Makes Me Want To: Watch Breakfast at Tiffany’s again, listen to my Henry Mancini playlist and check out Wasson’s book A Splurch in the Kisser: The Movies of Blake Edwards
Recommended for: film history aficionados and fans of Breakfast at Tiffany’s
My Thoughts: I like Audrey Hepburn, but I’m more a Charade and Roman Holiday girl (still haven’t seen Sabrina–I know.) than a Breakfast at Tiffany’s fan. Wasson’s book had a good review somewhere (probably the New York TImes) and my mom decided I should have it for my collection and gave it to me for Christmas.
I need to rewatch Breakfast at Tiffany’s and see if I connect with it more this time. I first saw the movie in high school and my 16 year-old- self wasn’t able to appreciate it. I remember eating pastries at Tiffany’s and Cat and delivering the weather report to the man in jail, and of course the iconic black dress and big sunglasses (my college roommate’s Halloween costume), but I don’t recall the other details, and I’ve never read the Capote story.
I do like film history though, and Wasson has an easy, approachable writing style.
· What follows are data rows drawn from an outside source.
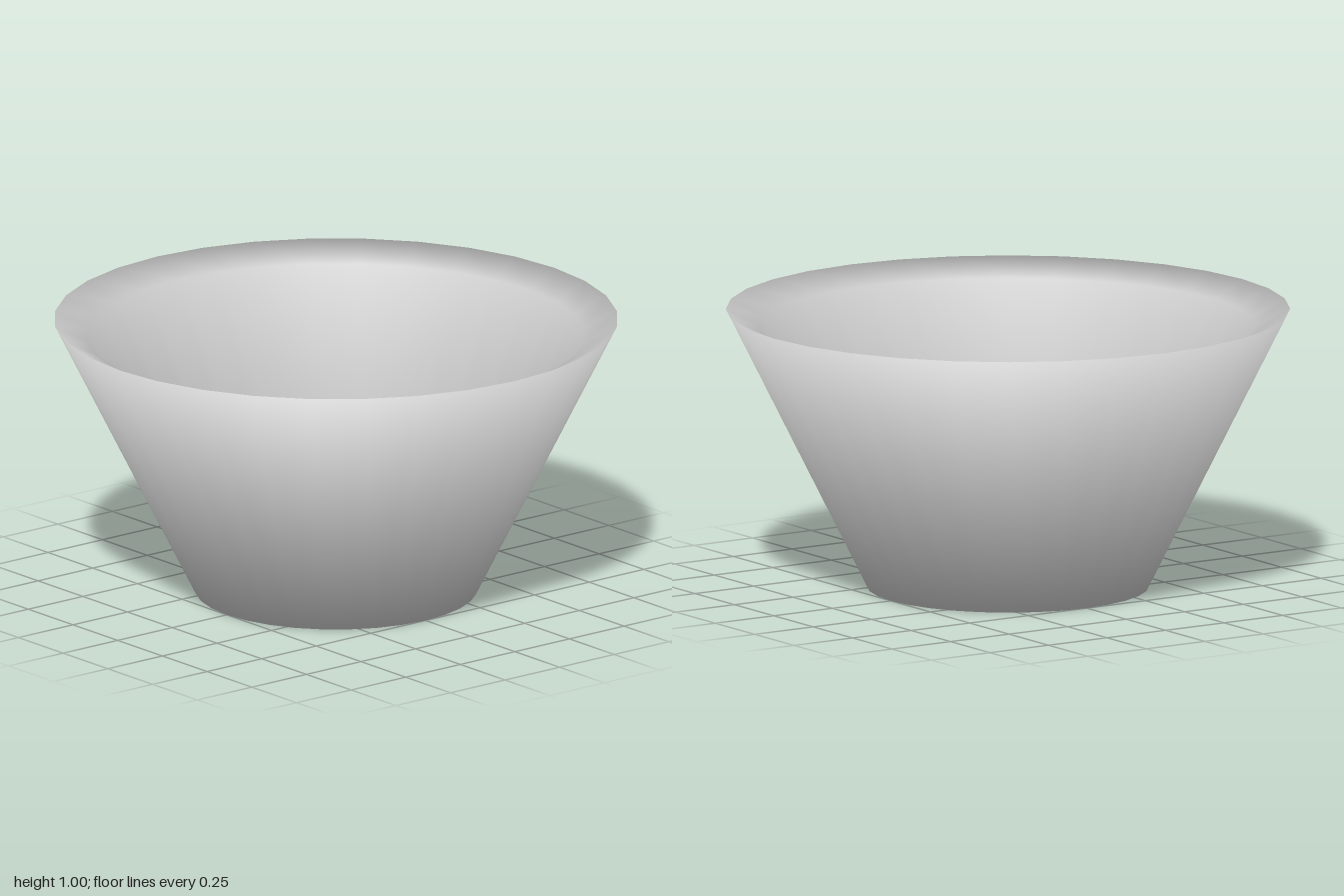
import * as THREE from 'three';

const SIDES = 32;
const INNER_SCALE = 0.883; // inner skin is the outer one shrunk about its centre

export function createModel() {
  const group = new THREE.Group();
  group.name = 'openCone';

  const lightGrey = new THREE.MeshStandardMaterial({ color: 0xcccccc });
  lightGrey.name = 'lightGrey';

  // Closed wall section: up the outside, over the rim, down the inside
  const outer = [new THREE.Vector2(0.5, 0), new THREE.Vector2(1, 1)];
  const inner = outer.map((p) => new THREE.Vector2(p.x * INNER_SCALE, 0.5 + (p.y - 0.5) * INNER_SCALE));
  const section = [outer[0], outer[1], inner[1], inner[0], outer[0]];
  const geometry = new THREE.LatheGeometry(section, SIDES);

  // Smooth normals around every corner, each neighbouring face counting equally
  const faceNormals = section.slice(0, 4).map((p, i) => {
    const q = section[i + 1];
    return new THREE.Vector2(q.y - p.y, p.x - q.x).normalize();
  });
  const normals = section.map((_, i) =>
    faceNormals[i % 4].clone().add(faceNormals[(i + 3) % 4]).normalize());
  const attribute = geometry.getAttribute('normal');
  for (let i = 0; i < attribute.count; i++) {
    const n = normals[i % section.length];
    const angle = (Math.floor(i / section.length) / SIDES) * Math.PI * 2;
    attribute.setXYZ(i, n.x * Math.sin(angle), n.y, n.x * Math.cos(angle));
  }

  const wall = new THREE.Mesh(geometry, lightGrey);
  wall.name = 'taperedWall';
  group.add(wall);
  return group;
}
It’s not overly laced with shop talk, and I would recommend the book to film buffs. Oddly, I wouldn’t recommend this to people solely on an affection for Audrey Hepburn. I didn’t like her that much in this book. She put up with a lot of crap from Mel Ferrer, had little self-confidence and generally seemed child-like (ironic since Capote’s first choice was Marilyn Monroe who was deemed to child-like and not sophisticated enough to play Holly), rather than the modern woman she was supposed to be bringing to life.
As a woman’s studies student, I would have liked Wasson to talk more about Breakfast at Tiffany’s and the context of women’s changing roles in society and Hollywood’s depiction of them. From the subtitle, I thought there would be more of this analysis and was bit disappointed not to find as much of it. It’s still an enjoyable read for film fans, and coupled with the DVD, would make a great gift for Breakfast at Tiffany’s fans.